▶ _ACTIVITY_: Exactly the lines from the first line of the listing through the line containing "(0.60, 0.32, 0.19))" should appear in the output, unchanged.

* * * * * * *

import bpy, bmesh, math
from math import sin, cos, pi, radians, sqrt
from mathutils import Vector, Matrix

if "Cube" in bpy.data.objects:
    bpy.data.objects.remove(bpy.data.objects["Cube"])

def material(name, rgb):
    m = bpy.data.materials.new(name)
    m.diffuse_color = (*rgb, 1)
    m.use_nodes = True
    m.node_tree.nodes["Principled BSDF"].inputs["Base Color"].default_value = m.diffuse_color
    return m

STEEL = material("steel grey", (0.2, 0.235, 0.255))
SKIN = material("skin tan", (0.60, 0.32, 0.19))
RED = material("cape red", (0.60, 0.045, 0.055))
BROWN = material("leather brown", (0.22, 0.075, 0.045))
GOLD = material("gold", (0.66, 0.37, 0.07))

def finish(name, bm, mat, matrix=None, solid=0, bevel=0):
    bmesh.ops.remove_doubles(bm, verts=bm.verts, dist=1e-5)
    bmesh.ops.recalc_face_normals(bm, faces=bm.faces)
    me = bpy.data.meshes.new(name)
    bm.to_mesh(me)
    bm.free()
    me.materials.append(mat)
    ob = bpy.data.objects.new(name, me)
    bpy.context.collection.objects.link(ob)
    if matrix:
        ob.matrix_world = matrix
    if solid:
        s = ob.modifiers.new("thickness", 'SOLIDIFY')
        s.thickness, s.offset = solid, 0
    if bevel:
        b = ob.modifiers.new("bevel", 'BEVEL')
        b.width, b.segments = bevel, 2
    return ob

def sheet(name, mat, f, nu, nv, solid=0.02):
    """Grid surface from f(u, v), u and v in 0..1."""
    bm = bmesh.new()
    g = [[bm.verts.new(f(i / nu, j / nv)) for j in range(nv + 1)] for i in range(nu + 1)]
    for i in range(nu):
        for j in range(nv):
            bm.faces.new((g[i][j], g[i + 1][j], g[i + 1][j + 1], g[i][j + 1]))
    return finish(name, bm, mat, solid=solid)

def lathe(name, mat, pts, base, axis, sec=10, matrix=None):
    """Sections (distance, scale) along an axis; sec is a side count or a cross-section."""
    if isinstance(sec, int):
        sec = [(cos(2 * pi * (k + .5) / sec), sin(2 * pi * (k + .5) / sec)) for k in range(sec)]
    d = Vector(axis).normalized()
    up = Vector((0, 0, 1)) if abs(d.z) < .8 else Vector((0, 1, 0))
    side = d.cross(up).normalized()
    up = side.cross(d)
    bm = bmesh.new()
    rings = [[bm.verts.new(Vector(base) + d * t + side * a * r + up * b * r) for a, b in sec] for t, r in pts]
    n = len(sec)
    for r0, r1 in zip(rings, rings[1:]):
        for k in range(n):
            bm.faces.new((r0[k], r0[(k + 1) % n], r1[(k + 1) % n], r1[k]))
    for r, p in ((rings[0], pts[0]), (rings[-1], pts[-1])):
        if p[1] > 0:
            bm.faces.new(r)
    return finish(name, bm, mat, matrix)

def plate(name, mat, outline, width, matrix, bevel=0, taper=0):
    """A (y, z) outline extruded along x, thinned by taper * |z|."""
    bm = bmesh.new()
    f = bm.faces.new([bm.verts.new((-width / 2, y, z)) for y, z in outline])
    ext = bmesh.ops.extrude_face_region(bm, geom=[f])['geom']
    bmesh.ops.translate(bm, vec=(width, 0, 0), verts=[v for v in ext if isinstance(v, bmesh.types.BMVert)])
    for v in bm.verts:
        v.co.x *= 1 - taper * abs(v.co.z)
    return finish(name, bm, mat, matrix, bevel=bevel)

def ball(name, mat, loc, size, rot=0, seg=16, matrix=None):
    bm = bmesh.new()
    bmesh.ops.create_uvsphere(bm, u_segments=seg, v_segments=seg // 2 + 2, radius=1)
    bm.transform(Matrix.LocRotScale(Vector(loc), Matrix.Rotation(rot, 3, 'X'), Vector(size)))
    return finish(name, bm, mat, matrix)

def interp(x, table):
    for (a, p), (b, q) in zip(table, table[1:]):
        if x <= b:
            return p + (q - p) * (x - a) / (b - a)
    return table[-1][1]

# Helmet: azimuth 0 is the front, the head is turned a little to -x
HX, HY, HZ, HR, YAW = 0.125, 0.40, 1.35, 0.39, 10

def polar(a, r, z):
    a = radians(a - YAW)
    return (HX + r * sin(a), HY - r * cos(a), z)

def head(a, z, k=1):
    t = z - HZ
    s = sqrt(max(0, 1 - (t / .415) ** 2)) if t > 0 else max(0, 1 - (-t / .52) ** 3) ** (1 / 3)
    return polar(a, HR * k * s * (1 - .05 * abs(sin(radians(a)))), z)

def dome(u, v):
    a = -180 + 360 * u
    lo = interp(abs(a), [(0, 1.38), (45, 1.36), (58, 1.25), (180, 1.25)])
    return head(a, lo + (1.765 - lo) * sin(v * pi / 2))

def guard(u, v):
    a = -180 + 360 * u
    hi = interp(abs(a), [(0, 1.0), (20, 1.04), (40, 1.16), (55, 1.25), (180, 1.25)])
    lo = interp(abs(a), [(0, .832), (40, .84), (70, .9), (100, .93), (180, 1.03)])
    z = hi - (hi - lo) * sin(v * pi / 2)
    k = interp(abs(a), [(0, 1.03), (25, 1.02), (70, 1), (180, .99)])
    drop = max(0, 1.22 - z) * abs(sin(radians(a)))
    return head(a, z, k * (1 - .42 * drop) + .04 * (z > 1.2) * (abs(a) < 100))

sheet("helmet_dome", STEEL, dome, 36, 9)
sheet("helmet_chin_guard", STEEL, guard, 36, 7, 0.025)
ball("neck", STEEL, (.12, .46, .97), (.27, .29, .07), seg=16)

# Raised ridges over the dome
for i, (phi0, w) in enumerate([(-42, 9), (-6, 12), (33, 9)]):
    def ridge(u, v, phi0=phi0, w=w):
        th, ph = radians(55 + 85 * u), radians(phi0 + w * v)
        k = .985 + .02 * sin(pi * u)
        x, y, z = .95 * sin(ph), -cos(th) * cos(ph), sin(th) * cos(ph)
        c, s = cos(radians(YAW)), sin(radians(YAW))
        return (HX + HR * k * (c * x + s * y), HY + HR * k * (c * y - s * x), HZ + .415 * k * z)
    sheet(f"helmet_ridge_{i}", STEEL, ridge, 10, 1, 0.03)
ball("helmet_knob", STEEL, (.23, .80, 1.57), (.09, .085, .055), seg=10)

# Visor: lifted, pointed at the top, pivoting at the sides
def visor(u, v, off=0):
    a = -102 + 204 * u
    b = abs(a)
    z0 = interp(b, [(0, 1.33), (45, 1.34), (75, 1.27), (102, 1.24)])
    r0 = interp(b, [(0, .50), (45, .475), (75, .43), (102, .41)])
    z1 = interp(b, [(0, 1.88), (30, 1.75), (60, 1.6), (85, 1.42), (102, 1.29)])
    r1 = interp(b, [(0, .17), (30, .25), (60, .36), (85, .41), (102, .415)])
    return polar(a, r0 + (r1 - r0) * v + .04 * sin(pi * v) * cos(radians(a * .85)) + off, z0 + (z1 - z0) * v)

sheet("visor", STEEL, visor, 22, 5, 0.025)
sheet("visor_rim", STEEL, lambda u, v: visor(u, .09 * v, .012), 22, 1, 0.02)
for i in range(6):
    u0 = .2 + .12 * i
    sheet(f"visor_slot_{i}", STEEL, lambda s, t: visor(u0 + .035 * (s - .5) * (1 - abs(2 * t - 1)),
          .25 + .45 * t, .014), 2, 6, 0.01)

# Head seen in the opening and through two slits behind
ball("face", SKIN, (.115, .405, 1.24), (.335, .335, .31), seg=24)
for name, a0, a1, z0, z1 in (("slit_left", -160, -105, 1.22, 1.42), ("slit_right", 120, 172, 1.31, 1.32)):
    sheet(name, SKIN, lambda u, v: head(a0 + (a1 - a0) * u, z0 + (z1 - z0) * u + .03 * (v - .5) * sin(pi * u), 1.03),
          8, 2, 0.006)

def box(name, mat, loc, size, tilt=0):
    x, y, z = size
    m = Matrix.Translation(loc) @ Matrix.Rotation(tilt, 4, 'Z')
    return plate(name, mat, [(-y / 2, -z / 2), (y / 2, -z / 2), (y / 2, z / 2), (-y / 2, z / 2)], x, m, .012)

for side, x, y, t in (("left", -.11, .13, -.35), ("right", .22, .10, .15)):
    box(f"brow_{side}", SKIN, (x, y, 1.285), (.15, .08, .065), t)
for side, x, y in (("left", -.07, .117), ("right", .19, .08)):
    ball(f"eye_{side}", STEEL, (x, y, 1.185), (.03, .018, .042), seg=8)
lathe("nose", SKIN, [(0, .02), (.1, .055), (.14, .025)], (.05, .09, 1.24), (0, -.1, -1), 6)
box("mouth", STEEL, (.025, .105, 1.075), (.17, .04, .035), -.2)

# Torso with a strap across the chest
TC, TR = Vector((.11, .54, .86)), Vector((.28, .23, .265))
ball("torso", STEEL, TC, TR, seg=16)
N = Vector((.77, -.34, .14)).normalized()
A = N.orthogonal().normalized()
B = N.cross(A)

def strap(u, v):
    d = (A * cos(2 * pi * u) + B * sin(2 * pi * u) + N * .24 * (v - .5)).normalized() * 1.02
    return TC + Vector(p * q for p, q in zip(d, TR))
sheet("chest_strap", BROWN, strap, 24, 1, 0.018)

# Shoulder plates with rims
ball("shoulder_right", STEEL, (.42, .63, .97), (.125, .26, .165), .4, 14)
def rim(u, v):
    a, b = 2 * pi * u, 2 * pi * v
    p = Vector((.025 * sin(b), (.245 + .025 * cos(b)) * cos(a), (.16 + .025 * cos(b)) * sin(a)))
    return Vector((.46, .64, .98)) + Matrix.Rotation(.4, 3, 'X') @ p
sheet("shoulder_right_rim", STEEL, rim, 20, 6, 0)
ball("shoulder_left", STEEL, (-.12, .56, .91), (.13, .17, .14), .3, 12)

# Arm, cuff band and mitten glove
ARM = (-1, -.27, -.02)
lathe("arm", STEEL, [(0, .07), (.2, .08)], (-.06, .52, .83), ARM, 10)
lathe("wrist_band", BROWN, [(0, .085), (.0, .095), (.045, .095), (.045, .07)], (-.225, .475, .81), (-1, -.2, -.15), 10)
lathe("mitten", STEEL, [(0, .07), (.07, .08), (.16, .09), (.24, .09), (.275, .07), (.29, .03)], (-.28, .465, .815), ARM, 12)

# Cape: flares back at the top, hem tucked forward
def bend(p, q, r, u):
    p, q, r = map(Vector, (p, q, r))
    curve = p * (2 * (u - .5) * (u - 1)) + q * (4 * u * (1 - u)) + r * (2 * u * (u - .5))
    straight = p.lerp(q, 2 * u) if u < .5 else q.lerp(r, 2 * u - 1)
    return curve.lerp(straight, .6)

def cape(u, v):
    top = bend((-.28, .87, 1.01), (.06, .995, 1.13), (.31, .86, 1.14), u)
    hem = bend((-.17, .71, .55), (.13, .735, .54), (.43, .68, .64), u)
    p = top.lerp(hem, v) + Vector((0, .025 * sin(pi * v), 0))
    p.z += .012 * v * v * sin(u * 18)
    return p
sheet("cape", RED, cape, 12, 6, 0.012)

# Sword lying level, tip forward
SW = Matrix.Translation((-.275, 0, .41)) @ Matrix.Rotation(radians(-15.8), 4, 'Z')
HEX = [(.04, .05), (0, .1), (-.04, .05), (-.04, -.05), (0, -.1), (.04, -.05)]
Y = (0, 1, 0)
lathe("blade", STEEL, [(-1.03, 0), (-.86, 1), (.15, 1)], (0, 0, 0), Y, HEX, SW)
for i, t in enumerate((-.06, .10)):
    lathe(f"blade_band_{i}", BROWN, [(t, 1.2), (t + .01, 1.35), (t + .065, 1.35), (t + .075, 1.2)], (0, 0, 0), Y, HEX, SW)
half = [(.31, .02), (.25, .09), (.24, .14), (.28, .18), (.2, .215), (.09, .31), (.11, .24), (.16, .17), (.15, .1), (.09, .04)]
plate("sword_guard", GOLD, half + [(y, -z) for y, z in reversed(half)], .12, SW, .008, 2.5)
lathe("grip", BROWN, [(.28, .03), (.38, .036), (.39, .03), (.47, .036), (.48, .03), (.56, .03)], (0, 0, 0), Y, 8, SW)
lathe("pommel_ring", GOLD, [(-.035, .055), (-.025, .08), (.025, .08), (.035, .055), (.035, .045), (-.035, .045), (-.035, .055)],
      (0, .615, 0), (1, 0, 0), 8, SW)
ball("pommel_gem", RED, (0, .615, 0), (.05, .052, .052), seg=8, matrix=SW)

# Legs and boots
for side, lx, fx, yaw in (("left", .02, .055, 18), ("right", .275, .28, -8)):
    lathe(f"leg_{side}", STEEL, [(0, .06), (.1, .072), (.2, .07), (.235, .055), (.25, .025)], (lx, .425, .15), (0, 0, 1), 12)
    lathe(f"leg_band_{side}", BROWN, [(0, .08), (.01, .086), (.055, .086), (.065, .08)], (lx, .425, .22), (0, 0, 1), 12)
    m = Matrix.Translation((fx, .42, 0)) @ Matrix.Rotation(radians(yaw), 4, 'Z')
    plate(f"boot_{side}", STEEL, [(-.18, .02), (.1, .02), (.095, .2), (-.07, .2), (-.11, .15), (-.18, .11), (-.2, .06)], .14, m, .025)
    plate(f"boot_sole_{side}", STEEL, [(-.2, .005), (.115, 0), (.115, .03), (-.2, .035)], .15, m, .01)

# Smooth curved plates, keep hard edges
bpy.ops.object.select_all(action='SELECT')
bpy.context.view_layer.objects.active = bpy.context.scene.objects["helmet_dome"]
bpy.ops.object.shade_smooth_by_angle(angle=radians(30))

* * * * * * *

▶ _RESULT OF THIS TASK_:
import bpy, bmesh, math
from math import sin, cos, pi, radians, sqrt
from mathutils import Vector, Matrix

if "Cube" in bpy.data.objects:
    bpy.data.objects.remove(bpy.data.objects["Cube"])

def material(name, rgb):
    m = bpy.data.materials.new(name)
    m.diffuse_color = (*rgb, 1)
    m.use_nodes = True
    m.node_tree.nodes["Principled BSDF"].inputs["Base Color"].default_value = m.diffuse_color
    return m

STEEL = material("steel grey", (0.2, 0.235, 0.255))
SKIN = material("skin tan", (0.60, 0.32, 0.19))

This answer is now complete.